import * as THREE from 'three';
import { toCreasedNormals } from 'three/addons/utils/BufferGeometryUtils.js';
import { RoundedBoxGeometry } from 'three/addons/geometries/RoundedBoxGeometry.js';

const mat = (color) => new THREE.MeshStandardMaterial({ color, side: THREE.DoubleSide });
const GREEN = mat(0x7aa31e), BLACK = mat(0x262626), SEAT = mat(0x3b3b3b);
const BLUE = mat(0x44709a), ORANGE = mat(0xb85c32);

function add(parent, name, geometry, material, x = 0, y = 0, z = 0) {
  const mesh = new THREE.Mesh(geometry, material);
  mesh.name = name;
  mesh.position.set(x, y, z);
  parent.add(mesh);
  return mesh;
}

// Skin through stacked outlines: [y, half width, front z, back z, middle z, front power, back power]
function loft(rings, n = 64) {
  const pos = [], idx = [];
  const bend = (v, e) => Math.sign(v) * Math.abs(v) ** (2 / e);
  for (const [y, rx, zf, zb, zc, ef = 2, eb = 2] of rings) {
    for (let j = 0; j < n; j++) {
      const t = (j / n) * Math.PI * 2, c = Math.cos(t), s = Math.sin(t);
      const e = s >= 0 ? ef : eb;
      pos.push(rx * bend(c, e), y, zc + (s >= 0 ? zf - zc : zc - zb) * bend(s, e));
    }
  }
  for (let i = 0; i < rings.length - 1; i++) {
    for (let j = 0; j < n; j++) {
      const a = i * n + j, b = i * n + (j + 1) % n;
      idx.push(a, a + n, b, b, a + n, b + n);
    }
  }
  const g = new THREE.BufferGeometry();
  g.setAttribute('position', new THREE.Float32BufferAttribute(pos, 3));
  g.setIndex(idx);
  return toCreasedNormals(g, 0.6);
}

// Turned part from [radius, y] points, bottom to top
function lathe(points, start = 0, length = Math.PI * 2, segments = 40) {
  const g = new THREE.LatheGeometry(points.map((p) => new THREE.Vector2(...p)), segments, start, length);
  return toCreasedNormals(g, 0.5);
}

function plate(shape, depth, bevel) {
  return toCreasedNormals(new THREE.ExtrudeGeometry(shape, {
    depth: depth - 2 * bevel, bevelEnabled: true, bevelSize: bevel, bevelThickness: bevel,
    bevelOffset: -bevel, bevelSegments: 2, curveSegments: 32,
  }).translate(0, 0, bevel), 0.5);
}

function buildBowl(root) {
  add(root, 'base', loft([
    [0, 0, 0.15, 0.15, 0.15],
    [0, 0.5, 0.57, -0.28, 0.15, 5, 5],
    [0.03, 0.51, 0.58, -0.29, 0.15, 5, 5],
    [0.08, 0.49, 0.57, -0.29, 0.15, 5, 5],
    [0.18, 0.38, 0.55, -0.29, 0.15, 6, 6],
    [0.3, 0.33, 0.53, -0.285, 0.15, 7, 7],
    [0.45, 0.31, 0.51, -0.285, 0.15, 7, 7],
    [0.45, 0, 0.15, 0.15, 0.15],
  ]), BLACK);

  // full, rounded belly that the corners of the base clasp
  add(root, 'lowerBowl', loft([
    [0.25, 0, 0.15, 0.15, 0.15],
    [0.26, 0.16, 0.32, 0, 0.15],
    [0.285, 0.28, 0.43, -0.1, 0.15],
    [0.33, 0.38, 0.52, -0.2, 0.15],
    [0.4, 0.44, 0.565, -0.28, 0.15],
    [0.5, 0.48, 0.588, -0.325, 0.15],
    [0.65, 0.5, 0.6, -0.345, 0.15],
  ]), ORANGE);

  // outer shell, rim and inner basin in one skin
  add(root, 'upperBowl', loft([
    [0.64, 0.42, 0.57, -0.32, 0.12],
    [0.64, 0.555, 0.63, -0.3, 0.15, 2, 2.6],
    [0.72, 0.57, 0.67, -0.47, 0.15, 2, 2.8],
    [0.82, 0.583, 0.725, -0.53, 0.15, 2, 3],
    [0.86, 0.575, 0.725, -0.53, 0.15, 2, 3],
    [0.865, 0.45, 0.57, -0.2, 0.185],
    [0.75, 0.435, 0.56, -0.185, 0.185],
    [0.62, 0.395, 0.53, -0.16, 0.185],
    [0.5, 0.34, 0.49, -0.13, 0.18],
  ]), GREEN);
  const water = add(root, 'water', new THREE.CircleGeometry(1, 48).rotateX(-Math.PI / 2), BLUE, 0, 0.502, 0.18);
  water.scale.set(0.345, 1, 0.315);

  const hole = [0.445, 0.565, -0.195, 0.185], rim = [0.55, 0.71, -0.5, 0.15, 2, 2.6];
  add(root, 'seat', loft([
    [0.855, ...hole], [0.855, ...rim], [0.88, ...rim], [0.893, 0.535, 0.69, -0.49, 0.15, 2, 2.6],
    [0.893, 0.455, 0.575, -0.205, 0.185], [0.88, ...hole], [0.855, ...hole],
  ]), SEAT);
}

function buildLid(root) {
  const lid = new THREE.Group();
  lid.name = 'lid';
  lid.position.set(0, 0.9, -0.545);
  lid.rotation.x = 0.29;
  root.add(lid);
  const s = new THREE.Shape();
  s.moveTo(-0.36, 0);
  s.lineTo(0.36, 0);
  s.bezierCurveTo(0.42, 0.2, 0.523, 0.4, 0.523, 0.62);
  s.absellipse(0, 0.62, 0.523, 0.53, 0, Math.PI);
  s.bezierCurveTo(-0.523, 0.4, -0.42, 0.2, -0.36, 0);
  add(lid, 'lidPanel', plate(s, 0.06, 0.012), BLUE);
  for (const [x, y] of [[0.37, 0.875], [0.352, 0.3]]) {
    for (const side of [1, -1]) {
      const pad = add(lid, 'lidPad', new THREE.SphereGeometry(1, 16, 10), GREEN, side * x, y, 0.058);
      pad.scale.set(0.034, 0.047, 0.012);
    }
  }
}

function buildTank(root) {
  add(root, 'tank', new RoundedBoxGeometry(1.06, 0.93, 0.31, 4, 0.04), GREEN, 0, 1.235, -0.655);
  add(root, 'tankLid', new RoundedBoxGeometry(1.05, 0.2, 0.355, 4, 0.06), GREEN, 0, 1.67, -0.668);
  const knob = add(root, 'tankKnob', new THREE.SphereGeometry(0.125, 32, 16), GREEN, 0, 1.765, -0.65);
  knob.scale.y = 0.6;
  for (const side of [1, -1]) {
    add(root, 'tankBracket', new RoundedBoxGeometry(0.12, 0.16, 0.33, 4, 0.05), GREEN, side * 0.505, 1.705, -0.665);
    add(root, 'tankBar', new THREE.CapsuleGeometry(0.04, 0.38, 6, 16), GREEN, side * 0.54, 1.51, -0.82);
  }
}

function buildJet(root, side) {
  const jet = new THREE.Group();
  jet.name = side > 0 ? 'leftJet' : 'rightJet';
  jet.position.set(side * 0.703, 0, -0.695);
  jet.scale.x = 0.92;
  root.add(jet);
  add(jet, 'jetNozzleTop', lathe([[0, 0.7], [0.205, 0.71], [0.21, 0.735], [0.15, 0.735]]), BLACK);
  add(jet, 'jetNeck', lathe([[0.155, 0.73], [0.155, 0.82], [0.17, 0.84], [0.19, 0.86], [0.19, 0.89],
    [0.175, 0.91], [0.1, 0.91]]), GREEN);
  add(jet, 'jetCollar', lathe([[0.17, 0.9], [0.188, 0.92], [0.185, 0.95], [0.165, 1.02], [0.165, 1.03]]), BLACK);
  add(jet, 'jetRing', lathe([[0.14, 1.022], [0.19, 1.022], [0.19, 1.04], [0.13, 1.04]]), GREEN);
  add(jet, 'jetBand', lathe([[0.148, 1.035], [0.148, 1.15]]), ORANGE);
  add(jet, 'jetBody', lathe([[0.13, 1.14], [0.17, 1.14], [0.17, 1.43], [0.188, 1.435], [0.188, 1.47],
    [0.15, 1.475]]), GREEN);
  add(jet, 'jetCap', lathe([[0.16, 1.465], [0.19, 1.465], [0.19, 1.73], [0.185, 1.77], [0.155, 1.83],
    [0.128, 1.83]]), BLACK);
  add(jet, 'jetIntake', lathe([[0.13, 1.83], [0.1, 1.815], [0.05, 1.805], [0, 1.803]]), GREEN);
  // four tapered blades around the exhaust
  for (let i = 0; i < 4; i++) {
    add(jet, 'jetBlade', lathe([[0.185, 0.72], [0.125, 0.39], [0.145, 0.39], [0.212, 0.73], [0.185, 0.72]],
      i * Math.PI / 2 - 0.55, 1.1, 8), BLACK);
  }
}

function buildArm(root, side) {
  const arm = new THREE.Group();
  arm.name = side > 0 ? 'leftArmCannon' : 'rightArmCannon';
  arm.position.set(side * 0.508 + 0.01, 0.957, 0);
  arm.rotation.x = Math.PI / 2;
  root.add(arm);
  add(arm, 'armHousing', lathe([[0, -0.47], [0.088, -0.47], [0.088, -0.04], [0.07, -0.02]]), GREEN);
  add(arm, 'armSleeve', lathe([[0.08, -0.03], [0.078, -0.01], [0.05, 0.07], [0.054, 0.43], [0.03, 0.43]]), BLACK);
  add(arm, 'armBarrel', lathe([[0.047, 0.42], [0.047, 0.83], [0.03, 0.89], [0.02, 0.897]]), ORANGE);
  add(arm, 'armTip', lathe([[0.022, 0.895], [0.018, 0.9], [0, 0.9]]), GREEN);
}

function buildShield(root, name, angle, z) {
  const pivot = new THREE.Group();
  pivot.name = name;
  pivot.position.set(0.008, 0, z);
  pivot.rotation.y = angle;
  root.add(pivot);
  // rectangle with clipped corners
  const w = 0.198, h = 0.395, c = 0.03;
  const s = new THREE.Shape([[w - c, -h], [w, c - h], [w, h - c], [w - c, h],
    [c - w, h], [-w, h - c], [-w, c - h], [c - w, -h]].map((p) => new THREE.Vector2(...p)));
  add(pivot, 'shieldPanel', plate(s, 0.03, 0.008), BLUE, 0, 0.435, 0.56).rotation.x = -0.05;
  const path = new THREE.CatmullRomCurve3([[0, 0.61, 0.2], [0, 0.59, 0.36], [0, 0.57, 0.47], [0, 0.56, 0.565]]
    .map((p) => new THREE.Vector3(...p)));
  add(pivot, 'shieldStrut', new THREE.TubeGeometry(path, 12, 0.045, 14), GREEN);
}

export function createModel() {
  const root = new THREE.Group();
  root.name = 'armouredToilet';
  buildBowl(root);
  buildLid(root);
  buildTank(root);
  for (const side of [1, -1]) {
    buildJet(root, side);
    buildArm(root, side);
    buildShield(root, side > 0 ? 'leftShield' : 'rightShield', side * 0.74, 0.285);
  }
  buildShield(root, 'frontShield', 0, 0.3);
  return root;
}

:: What the exercise asks ::
Among the lines above, please find those with "pivot" and copy them.

:: Your response ::
  const pivot = new THREE.Group();
  pivot.name = name;
  pivot.position.set(0.008, 0, z);
  pivot.rotation.y = angle;
  root.add(pivot);
  add(pivot, 'shieldPanel', plate(s, 0.03, 0.008), BLUE, 0, 0.435, 0.56).rotation.x = -0.05;
  add(pivot, 'shieldStrut', new THREE.TubeGeometry(path, 12, 0.045, 14), GREEN);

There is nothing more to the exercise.